Pero wait. It couldn’t be - because of Rivard’s weakness for certain Latinas at the office, could it? Something that other high-level sources have bemoaned and accepted as a given. (more on this telenovela in a future blog)

So why the hush-hush? Not even the staff knows, though maybe they’re getting told now that I’m writing this and Rivard hasn’t called me back. Neither has Kristina.

Do we need to know? Hell yes. I called Rosemary Cat├ícolos, the Executive Director of GeminiInk, the well-regarded writer’s non-profit collaborative in the city, where Kristina led a writer’s workshop right before her termination. Did you know?, I asked Rosemary.

“No.” She hadn’t been told.

Maria Anglin, another Latina columnist, is now running a weekly column in Conexion. “The Latina voice has not been silenced,” my sources say. She’s a more liberal voice, no entiendes. Ummm, if you say so. I remember a column Maria wrote recently supporting the death penalty for Tookie, the former Crip’s founder in California and Nobel Peace Prize nominee who was executed on December 12th in California.

If Kristina was so hot, then where’s her audience? Texas Public Radio sources tell me that no one has complained about not hearing her anymore – that their audience has actually increased since her departure. The SAEN peeps told me that no reader has called missing her stories.

“You’re the first one.”

Kristina, says another friend, “was just another fiction that Latinas in this city have a voice.”
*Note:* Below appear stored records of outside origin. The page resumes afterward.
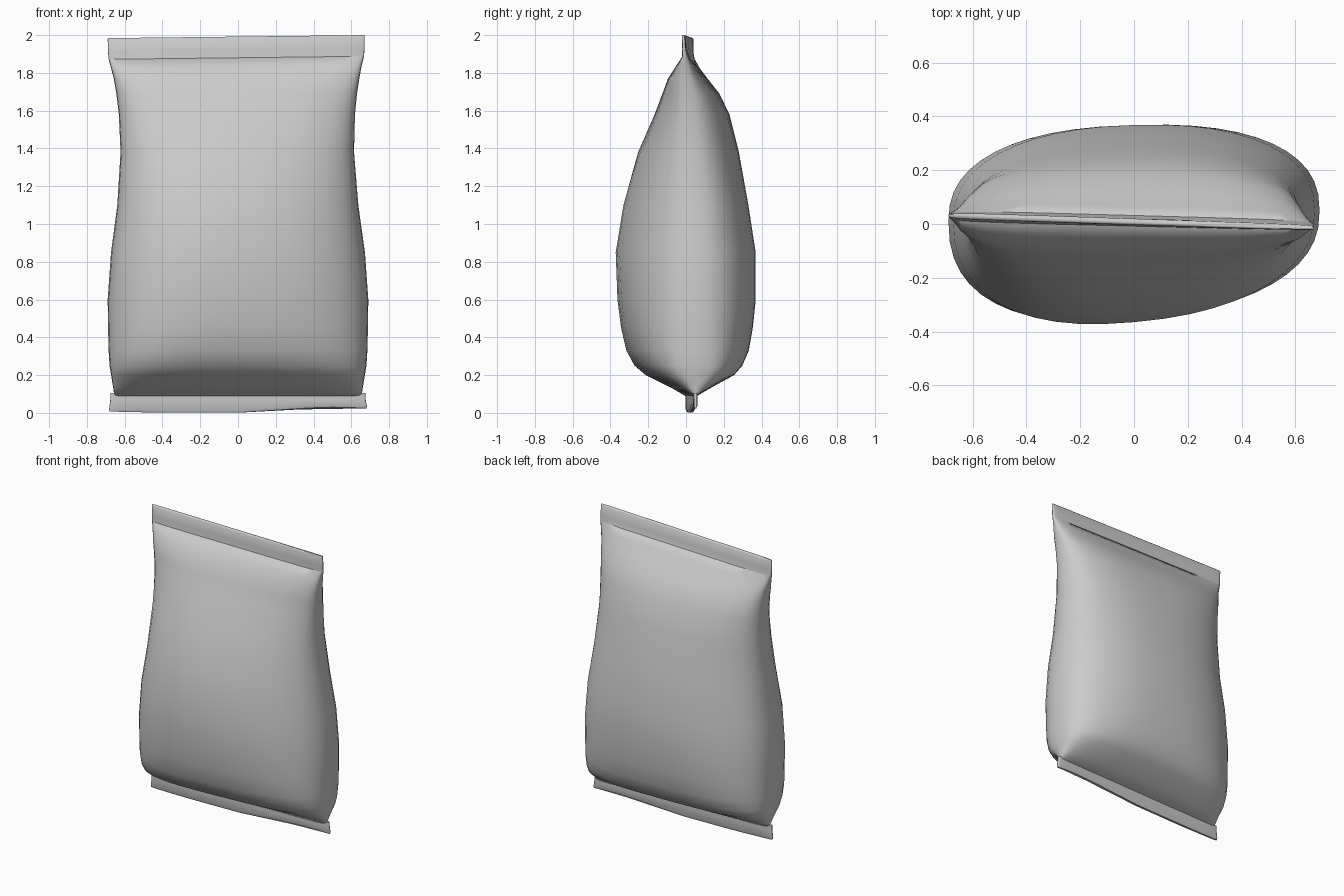
import bpy, bmesh, math

cube = bpy.data.objects.get("Cube")
if cube:
    bpy.data.objects.remove(cube, do_unlink=True)

foil = bpy.data.materials.new("plain_grey_foil")
foil.use_nodes = True
grey = (0.6, 0.6, 0.6, 1)
foil.diffuse_color = grey
foil.node_tree.nodes["Principled BSDF"].inputs["Base Color"].default_value = grey

SEGMENTS = 48


def power(value, exponent):
    return math.copysign(abs(value) ** exponent, value)


def section_point(row, angle):
    """One point of a squashed oval whose seam leans slightly near the top."""
    z, half_width, front, back, squareness = row
    u = power(math.cos(angle), 2 / squareness)
    v = power(math.sin(angle), 2 / squareness)
    upper = max(0, z - 1)
    seam = 0.03 - 0.022 * upper
    lean = (0.02 - 0.044 * upper) * u
    if v < 0:
        depth = (seam - front) * v * (1 - 0.1 * u)
    else:
        depth = (back - seam) * v
    # Gentle waviness of the sealed ends
    if z > 1.8:
        z += 0.008 * u
    elif z < 0.05:
        z += 0.015 * math.sin((3.7 if u > 0 else 1.4) * u - 1.2)
    return (half_width * u - 0.01 * upper, seam + lean + depth, z)


def loft(name, rows):
    bm = bmesh.new()
    rings = []
    for row in rows:
        rings.append([bm.verts.new(section_point(row, math.tau * i / SEGMENTS))
                      for i in range(SEGMENTS)])
    for low, high in zip(rings, rings[1:]):
        for i in range(SEGMENTS):
            j = (i + 1) % SEGMENTS
            bm.faces.new((low[i], low[j], high[j], high[i]))
    bm.faces.new(rings[0][::-1])
    bm.faces.new(rings[-1])
    bmesh.ops.recalc_face_normals(bm, faces=bm.faces)
    mesh = bpy.data.meshes.new(name)
    bm.to_mesh(mesh)
    bm.free()
    mesh.materials.append(foil)
    obj = bpy.data.objects.new(name, mesh)
    bpy.context.collection.objects.link(obj)
    bpy.ops.object.select_all(action="DESELECT")
    obj.select_set(True)
    bpy.context.view_layer.objects.active = obj
    bpy.ops.object.shade_smooth_by_angle(angle=math.radians(60))
    return obj


# Each row: height, half width, front depth, back depth, squareness
loft("filled_pouch", [
    (0.09, 0.655, 0.01, 0.045, 4),
    (0.13, 0.66, -0.06, 0.12, 3.6),
    (0.2, 0.672, -0.2, 0.25, 3.2),
    (0.25, 0.68, -0.26, 0.295, 2.9),
    (0.33, 0.685, -0.305, 0.33, 2.7),
    (0.45, 0.688, -0.335, 0.352, 2.5),
    (0.6, 0.69, -0.355, 0.368, 2.4),
    (0.85, 0.672, -0.365, 0.368, 2.3),
    (1.1, 0.638, -0.325, 0.33, 2.3),
    (1.38, 0.618, -0.25, 0.28, 2.4),
    (1.58, 0.625, -0.165, 0.23, 2.6),
    (1.69, 0.637, -0.125, 0.175, 2.9),
    (1.77, 0.65, -0.095, 0.11, 3.3),
    (1.83, 0.663, -0.05, 0.065, 3.8),
    (1.88, 0.676, -0.008, 0.032, 5),
])

# Flat crimped strips closing the two ends
loft("top_seal", [
    (1.88, 0.676, -0.008, 0.032, 5),
    (1.92, 0.679, -0.004, 0.022, 6),
    (1.985, 0.68, -0.003, 0.02, 6),
    (1.992, 0.679, 0.002, 0.014, 6),
])
loft("bottom_seal", [
    (0.015, 0.681, 0.023, 0.037, 6),
    (0.028, 0.682, 0.016, 0.044, 6),
    (0.07, 0.676, 0.016, 0.044, 6),
    (0.105, 0.675, 0.014, 0.046, 6),
])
I think Kristina’s conflicted, compromised, twilight zone of a voz was just what the newspaper wanted. Don’t say anything that matters. Or say only what the powerful can tolerate.


Well, plagiarize this. Por favor.

Tuesday, December 13, 2005

Censorship at the San Antonio Express-News

"If you keep this up," said Lynell Burkett, Editorial Page Editor, (mas o menos, because I didn't take notes). Soft and sweet, because she's a nice lady who either doesn't care or doesn't have a clue. "If you keep this up," threatening me suavecito for criticizing the refried columns in the Opinion Pages. Before and after 9/11.

"You won't be published."

And she said this with a smile.

So began the magical odyssey of the San Antonio Express-News as columnist after columnist echoed, shadowed, boot-licked, the White House chinga-chinga policy after the Twin Tower attacks and it only got worse when President Bush and his compadres decided to invade Iraq.

I want you to know that I was censured at the very moment we were supposedly fighting for democracy.

I want you to know that the full-time columnists there were blinded by their individual and collective prejudice - and fear.

Since 9/11, some of the best journalists have left the SA-EN, fired or quit, because they want to write stories that a corporate media doesn't want you to know:

Dick J. Reavis
Macarena Hernandez
Julio Noboa (like me, a free-lance columnist)
and there are more

In this space, I will not be afraid to tell the stories of San Antonio.

Dale Shine!